Data records
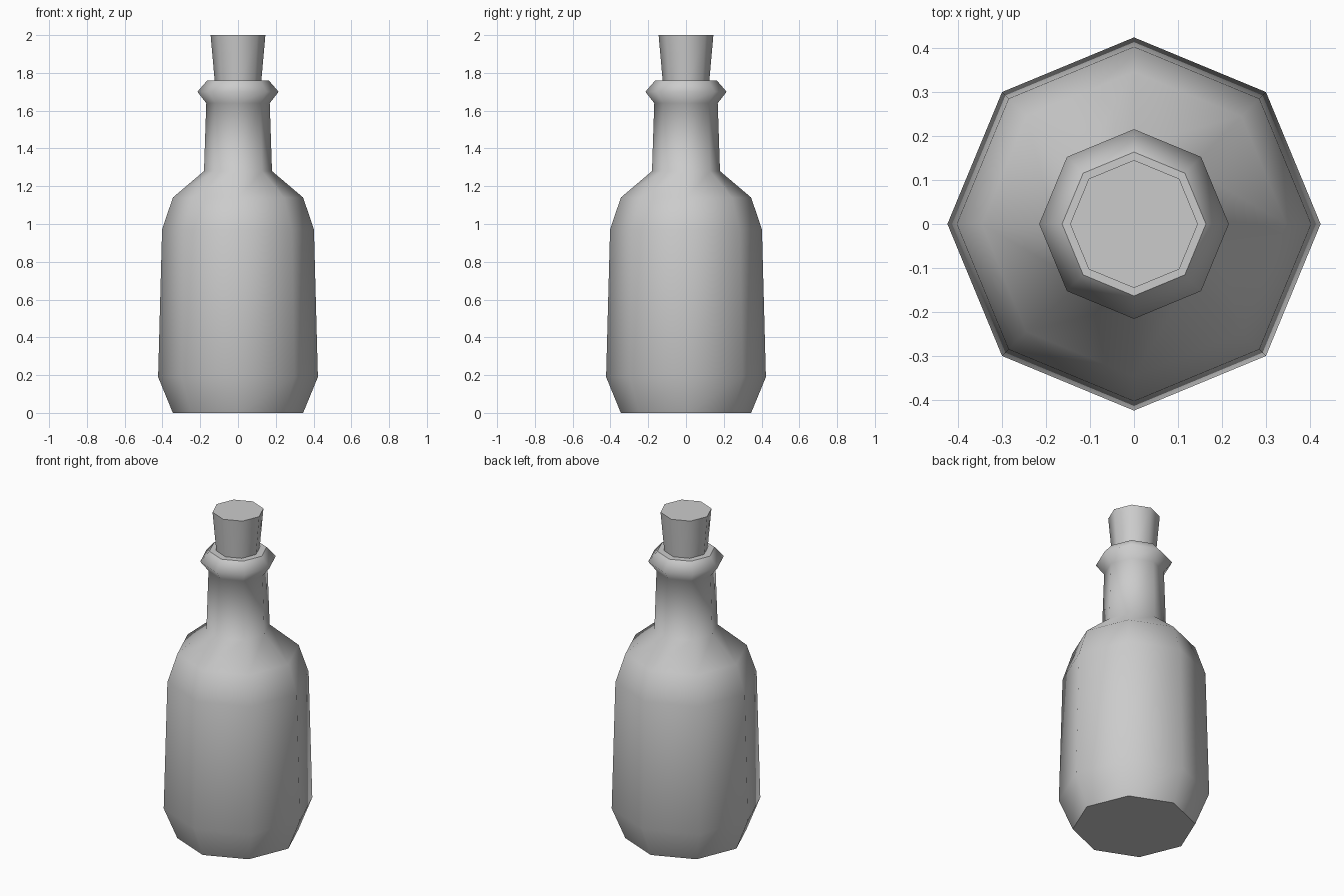
import bpy, bmesh
from math import cos, sin, pi

SIDES = 8

cube = bpy.data.objects.get("Cube")
if cube:
    bpy.data.objects.remove(cube, do_unlink=True)

grey = bpy.data.materials.new("light grey")
grey.use_nodes = True
colour = (0.6, 0.6, 0.6, 1)
grey.diffuse_color = colour
grey.node_tree.nodes["Principled BSDF"].inputs["Base Color"].default_value = colour


def turned_part(name, profile):
    """Closed octagonal turning from (radius, height) pairs, smooth with sharp caps."""
    bm = bmesh.new()
    rings = [[bm.verts.new((r * cos(2 * pi * i / SIDES), r * sin(2 * pi * i / SIDES), z))
              for i in range(SIDES)] for r, z in profile]
    for low, high in zip(rings, rings[1:]):
        for i in range(SIDES):
            j = (i + 1) % SIDES
            bm.faces.new((low[i], low[j], high[j], high[i])).smooth = True
    for cap in (bm.faces.new(rings[0][::-1]), bm.faces.new(rings[-1])):
        for edge in cap.edges:
            edge.smooth = False
    mesh = bpy.data.meshes.new(name)
    bm.to_mesh(mesh)
    bm.free()
    mesh.materials.append(grey)
    obj = bpy.data.objects.new(name, mesh)
    bpy.context.collection.objects.link(obj)
    return obj


# Bottle: tapered foot, body, shoulder, neck and flared lip
turned_part("bottle", [(0.345, 0), (0.423, 0.19), (0.402, 0.97), (0.345, 1.14),
                       (0.18, 1.28), (0.168, 1.64), (0.215, 1.70), (0.163, 1.76)])

# Cork: widens upward and sits in the lip
turned_part("cork", [(0.12, 1.72), (0.145, 2.0)])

Exercise description
Could the entries above be printed again exactly, apart from the pictures?

Task result
import bpy, bmesh
from math import cos, sin, pi

SIDES = 8

cube = bpy.data.objects.get("Cube")
if cube:
    bpy.data.objects.remove(cube, do_unlink=True)

grey = bpy.data.materials.new("light grey")
grey.use_nodes = True
colour = (0.6, 0.6, 0.6, 1)
grey.diffuse_color = colour
grey.node_tree.nodes["Principled BSDF"].inputs["Base Color"].default_value = colour


def turned_part(name, profile):
    """Closed octagonal turning from (radius, height) pairs, smooth with sharp caps."""
    bm = bmesh.new()
    rings = [[bm.verts.new((r * cos(2 * pi * i / SIDES), r * sin(2 * pi * i / SIDES), z))
              for i in range(SIDES)] for r, z in profile]
    for low, high in zip(rings, rings[1:]):
        for i in range(SIDES):
            j = (i + 1) % SIDES
            bm.faces.new((low[i], low[j], high[j], high[i])).smooth = True
    for cap in (bm.faces.new(rings[0][::-1]), bm.faces.new(rings[-1])):
        for edge in cap.edges:
            edge.smooth = False
    mesh = bpy.data.meshes.new(name)
    bm.to_mesh(mesh)
    bm.free()
    mesh.materials.append(grey)
    obj = bpy.data.objects.new(name, mesh)
    bpy.context.collection.objects.link(obj)
    return obj


# Bottle: tapered foot, body, shoulder, neck and flared lip
turned_part("bottle", [(0.345, 0), (0.423, 0.19), (0.402, 0.97), (0.345, 1.14),
                       (0.18, 1.28), (0.168, 1.64), (0.215, 1.70), (0.163, 1.76)])

# Cork: widens upward and sits in the lip
turned_part("cork", [(0.12, 1.72), (0.145, 2.0)])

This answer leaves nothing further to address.